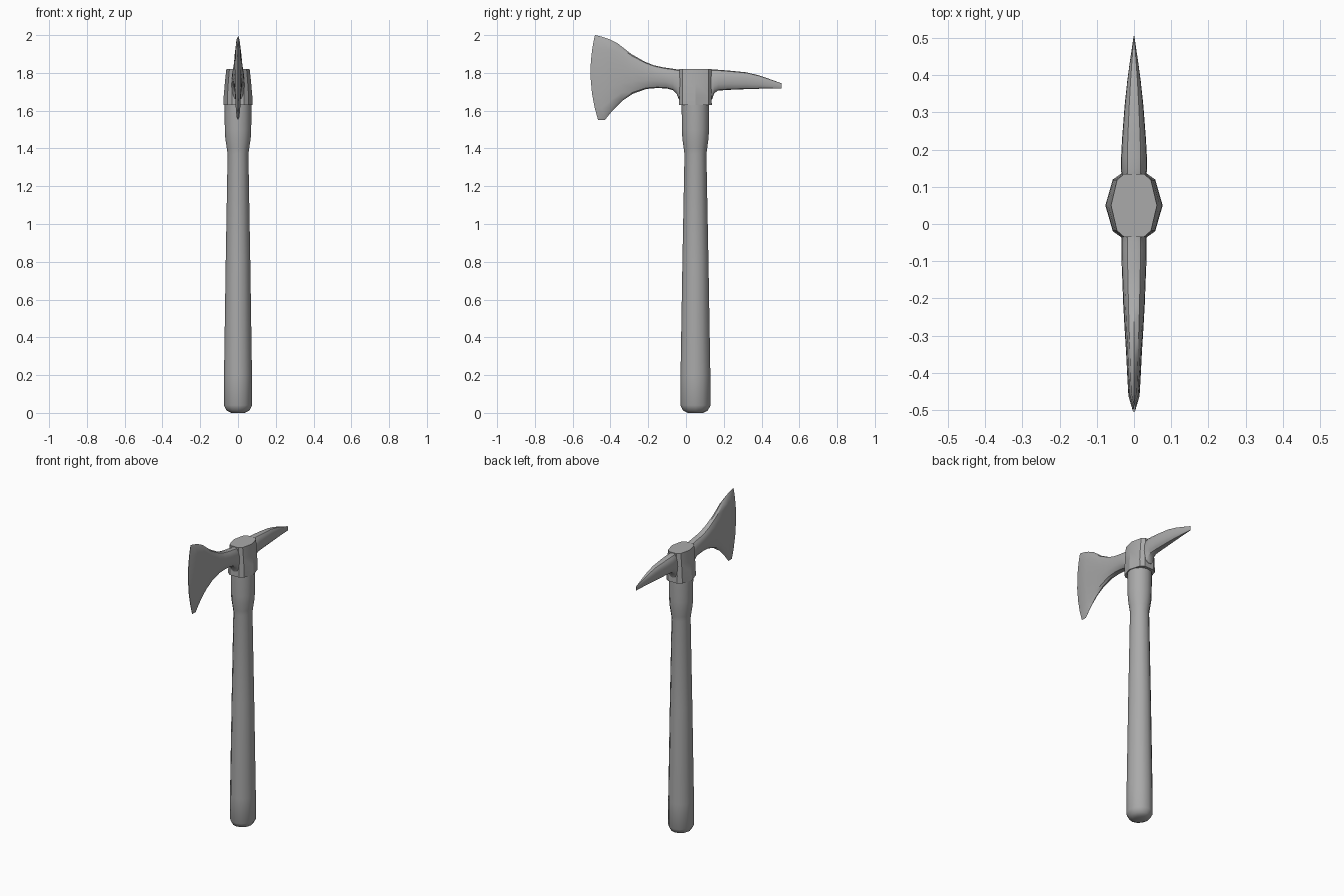
import bpy, bmesh, math

steel = bpy.data.materials.new("grey")
steel.diffuse_color = (0.4, 0.4, 0.4, 1)


def loft(name, rings, angle):
    """Skin a list of equal-length point rings and cap both ends."""
    bm = bmesh.new()
    vs = [[bm.verts.new(p) for p in r] for r in rings]
    n = len(vs[0])
    for a, b in zip(vs, vs[1:]):
        for i in range(n):
            j = (i + 1) % n
            bm.faces.new((a[i], a[j], b[j], b[i]))
    bm.faces.new(vs[0][::-1])
    bm.faces.new(vs[-1])
    bmesh.ops.recalc_face_normals(bm, faces=bm.faces)
    me = bpy.data.meshes.new(name)
    bm.to_mesh(me)
    bm.free()
    me.materials.append(steel)
    ob = bpy.data.objects.new(name, me)
    bpy.context.collection.objects.link(ob)
    bpy.context.view_layer.objects.active = ob
    ob.select_set(True)
    bpy.ops.object.shade_smooth_by_angle(angle=math.radians(angle))
    ob.select_set(False)


CY = 0.05   # handle axis


def oval(z, rx, ry, n=12):
    return [(rx * math.cos(2 * math.pi * i / n), CY + ry * math.sin(2 * math.pi * i / n), z)
            for i in range(n)]


# Handle: oval grip, slim neck, wider seat under the head
handle = [(0.0, 0.035, 0.04), (0.012, 0.06, 0.065), (0.04, 0.075, 0.08), (0.2, 0.074, 0.079),
          (0.8, 0.065, 0.069), (1.37, 0.055, 0.058), (1.40, 0.059, 0.062),
          (1.45, 0.067, 0.069), (1.50, 0.07, 0.072), (1.66, 0.071, 0.073)]
loft("handle", [oval(*h) for h in handle], 40)

# Head socket: faceted collar, tapering to a flat top
quarter = [(0.033, 0.085), (0.057, 0.068), (0.077, 0.0), (0.057, -0.068), (0.033, -0.085)]
outline = quarter + [(-x, y) for x, y in reversed(quarter)]


def collar(z, sx, sy):
    return [(x * sx, CY + y * sy, z) for x, y in outline]


loft("head_socket", [collar(1.63, 1.0, 1.02), collar(1.68, 0.98, 1.0),
                     collar(1.75, 0.9, 1.0), collar(1.82, 0.8, 1.0)], 30)


def section(yb, zb, yt, zt, half, bulge=0.0, n=16, power=0.7):
    """Upright rounded cross-section between a bottom and a top point."""
    ring = []
    for i in range(n):
        a = 2 * math.pi * i / n
        t = 0.5 - 0.5 * math.cos(a)
        s = math.sin(a)
        x = half * math.copysign(abs(s) ** power, s) if abs(s) > 1e-6 else 0.0
        ring.append((x, yb + (yt - yb) * t + bulge * 4 * t * (1 - t), zb + (zt - zb) * t))
    return ring


# Blade: flares from the socket to a curved cutting edge
blade = [(0.0, 1.64, 0.0, 1.815, 0.034), (-0.038, 1.66, -0.035, 1.818, 0.034),
         (-0.05, 1.69, -0.05, 1.819, 0.034), (-0.07, 1.709, -0.07, 1.822, 0.034),
         (-0.10, 1.717, -0.12, 1.829, 0.033), (-0.15, 1.72, -0.17, 1.84, 0.031),
         (-0.21, 1.715, -0.22, 1.86, 0.029), (-0.28, 1.69, -0.29, 1.90, 0.025),
         (-0.34, 1.65, -0.36, 1.955, 0.021), (-0.39, 1.60, -0.41, 1.98, 0.018, -0.01),
         (-0.43, 1.55, -0.45, 1.993, 0.015, -0.022),
         (-0.465, 1.55, -0.482, 2.0, 0.002, -0.032)]
loft("blade", [section(*b) for b in blade], 35)

# Rear spike: narrows to a thin upright chisel tip
spike = [(0.10, 1.64, 0.10, 1.815, 0.034), (0.138, 1.66, 0.135, 1.818, 0.034),
         (0.148, 1.69, 0.15, 1.818, 0.035), (0.168, 1.706, 0.18, 1.816, 0.035),
         (0.22, 1.71, 0.24, 1.811, 0.032), (0.32, 1.714, 0.32, 1.803, 0.025),
         (0.385, 1.716, 0.385, 1.787, 0.018), (0.43, 1.717, 0.43, 1.772, 0.012),
         (0.505, 1.717, 0.505, 1.745, 0.001)]
loft("rear_spike", [section(*s) for s in spike], 35)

──────

- **WHAT YOU HAVE TO DO**
There is a line with "t = 0.5 - 0.5 * math.cos(a)" and a line with "# Blade: flares" above. Copy exactly those two lines and all lines between them, with nothing else.

- **ANSWER TO THIS TASK**
        t = 0.5 - 0.5 * math.cos(a)
        s = math.sin(a)
        x = half * math.copysign(abs(s) ** power, s) if abs(s) > 1e-6 else 0.0
        ring.append((x, yb + (yt - yb) * t + bulge * 4 * t * (1 - t), zb + (zt - zb) * t))
    return ring


# Blade: flares from the socket to a curved cutting edge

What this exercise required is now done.